(Exercise brief) State how many lines in these records contain the word "Principled", and nothing else.

————————

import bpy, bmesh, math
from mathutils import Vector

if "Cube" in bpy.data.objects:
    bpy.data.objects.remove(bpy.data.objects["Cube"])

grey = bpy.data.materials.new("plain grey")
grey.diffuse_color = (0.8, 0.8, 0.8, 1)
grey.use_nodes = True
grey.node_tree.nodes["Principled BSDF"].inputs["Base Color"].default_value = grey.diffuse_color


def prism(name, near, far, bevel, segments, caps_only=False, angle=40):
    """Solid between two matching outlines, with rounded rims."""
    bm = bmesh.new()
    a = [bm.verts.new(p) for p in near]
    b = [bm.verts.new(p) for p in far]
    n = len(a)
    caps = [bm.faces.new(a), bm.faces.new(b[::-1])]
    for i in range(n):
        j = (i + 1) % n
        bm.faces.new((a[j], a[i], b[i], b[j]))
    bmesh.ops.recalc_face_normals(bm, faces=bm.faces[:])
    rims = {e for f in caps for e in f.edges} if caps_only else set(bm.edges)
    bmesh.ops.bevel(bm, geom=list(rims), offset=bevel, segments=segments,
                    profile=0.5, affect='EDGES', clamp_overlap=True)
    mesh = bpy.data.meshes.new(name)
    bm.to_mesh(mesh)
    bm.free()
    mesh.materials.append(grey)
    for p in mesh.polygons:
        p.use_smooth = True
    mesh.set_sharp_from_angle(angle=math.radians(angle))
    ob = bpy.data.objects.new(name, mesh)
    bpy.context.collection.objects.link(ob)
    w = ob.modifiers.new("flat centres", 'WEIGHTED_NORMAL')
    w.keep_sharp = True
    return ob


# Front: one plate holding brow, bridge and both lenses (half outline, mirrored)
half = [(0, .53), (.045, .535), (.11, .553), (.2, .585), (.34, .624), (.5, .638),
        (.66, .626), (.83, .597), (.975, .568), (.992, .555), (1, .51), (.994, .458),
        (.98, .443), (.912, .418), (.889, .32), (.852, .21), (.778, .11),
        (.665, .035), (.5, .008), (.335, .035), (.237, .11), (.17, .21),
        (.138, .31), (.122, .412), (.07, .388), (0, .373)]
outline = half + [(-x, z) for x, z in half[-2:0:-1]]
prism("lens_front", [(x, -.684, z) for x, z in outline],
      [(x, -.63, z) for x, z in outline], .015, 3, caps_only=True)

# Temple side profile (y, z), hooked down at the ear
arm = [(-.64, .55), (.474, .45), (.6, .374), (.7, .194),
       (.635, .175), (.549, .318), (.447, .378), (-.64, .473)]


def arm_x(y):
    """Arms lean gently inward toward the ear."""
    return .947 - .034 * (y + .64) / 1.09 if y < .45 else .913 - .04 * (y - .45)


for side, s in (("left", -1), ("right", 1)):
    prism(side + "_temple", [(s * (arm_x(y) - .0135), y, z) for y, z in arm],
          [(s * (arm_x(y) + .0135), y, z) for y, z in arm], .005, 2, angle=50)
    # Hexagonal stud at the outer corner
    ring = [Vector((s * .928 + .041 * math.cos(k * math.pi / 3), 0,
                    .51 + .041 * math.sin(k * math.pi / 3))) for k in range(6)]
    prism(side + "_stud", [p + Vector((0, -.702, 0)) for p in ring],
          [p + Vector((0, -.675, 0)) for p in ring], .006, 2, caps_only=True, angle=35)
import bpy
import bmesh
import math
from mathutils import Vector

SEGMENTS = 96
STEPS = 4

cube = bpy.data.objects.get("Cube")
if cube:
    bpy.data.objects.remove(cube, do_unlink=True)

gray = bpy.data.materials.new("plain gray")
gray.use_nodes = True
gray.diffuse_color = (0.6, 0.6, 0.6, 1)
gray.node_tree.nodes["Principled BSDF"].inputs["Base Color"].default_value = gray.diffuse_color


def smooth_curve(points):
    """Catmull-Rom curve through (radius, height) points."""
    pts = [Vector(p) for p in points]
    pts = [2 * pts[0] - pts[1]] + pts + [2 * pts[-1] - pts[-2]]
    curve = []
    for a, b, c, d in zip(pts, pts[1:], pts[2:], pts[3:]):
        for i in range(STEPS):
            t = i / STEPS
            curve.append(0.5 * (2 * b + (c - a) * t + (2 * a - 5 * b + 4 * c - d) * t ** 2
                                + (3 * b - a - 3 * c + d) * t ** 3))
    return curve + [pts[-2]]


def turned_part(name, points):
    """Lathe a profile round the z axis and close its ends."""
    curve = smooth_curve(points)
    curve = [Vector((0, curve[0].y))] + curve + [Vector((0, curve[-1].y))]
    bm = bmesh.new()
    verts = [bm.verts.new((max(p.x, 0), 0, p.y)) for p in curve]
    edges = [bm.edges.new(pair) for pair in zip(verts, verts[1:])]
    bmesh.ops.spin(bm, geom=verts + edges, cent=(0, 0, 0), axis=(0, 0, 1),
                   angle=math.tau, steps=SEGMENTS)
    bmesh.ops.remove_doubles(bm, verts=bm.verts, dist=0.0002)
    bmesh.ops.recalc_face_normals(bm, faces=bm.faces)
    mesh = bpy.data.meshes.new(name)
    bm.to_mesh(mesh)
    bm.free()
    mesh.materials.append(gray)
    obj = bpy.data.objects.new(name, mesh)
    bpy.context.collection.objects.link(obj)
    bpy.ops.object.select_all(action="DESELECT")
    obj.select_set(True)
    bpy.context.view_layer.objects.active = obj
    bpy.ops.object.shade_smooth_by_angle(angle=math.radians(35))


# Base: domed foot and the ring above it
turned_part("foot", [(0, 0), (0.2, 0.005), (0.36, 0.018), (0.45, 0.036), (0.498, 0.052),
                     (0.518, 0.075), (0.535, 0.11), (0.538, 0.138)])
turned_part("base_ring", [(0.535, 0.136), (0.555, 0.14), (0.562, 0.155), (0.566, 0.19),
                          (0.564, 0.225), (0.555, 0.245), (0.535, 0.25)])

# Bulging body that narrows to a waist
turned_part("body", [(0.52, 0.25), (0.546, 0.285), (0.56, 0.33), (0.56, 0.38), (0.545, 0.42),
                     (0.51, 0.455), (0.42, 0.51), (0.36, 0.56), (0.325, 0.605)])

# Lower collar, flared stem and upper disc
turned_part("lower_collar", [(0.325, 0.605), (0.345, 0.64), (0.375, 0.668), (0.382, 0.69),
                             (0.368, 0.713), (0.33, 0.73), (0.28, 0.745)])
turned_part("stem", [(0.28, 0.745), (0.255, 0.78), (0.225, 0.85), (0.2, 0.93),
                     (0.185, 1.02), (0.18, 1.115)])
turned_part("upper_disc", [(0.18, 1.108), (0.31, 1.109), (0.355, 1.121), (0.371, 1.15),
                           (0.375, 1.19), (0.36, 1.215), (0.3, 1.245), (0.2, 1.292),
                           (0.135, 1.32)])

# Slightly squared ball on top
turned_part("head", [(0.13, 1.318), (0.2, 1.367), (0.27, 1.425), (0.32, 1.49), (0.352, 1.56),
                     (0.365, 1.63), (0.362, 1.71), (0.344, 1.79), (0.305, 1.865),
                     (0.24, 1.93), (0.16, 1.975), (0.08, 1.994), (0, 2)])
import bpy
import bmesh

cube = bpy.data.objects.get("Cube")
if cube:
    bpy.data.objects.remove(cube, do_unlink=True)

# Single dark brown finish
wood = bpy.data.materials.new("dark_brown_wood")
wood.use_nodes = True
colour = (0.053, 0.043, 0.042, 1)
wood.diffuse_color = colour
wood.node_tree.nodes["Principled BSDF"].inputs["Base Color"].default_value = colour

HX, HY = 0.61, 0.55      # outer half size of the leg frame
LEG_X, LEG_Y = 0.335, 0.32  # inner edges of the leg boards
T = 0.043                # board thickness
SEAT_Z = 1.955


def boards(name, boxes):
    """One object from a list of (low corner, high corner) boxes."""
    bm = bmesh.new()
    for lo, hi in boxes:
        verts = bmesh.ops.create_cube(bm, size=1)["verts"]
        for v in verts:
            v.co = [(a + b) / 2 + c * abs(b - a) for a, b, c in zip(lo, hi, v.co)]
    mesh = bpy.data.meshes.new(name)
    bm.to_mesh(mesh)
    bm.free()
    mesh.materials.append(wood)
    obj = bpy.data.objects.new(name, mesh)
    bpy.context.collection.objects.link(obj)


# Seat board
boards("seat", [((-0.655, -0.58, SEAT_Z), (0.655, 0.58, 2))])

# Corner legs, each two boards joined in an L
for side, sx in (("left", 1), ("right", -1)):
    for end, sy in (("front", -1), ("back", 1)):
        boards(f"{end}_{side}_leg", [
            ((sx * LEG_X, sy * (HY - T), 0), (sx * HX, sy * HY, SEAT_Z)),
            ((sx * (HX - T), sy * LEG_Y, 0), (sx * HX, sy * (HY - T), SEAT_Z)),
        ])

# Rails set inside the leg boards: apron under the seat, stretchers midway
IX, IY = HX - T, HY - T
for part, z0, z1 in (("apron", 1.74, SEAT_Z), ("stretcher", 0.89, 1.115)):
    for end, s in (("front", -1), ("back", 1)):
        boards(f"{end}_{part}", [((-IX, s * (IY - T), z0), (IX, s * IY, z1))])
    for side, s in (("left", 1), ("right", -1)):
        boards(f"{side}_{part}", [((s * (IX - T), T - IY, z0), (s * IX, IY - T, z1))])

————————

(Final answer) 3